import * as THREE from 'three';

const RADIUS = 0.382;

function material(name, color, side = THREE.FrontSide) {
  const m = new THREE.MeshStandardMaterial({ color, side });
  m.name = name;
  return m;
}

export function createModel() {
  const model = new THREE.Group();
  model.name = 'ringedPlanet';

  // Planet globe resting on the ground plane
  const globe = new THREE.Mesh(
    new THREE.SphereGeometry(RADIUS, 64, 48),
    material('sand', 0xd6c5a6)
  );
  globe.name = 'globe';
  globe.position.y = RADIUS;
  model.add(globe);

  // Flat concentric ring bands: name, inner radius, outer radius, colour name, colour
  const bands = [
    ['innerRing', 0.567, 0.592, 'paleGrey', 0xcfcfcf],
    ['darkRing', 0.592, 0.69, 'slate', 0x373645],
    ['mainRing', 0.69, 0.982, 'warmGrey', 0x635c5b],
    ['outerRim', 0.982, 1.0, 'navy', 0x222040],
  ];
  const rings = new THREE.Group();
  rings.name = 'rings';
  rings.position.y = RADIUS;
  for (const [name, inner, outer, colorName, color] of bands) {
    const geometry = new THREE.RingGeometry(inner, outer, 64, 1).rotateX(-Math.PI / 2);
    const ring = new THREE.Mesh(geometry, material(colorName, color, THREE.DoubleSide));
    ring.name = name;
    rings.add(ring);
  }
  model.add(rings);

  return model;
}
- - - -
**Brief**. Up to and including the line with "const model = new THREE.Group();", repeat the entries exactly, beginning at their first line.

**Answer for this exercise**.
import * as THREE from 'three';

const RADIUS = 0.382;

function material(name, color, side = THREE.FrontSide) {
  const m = new THREE.MeshStandardMaterial({ color, side });
  m.name = name;
  return m;
}

export function createModel() {
  const model = new THREE.Group();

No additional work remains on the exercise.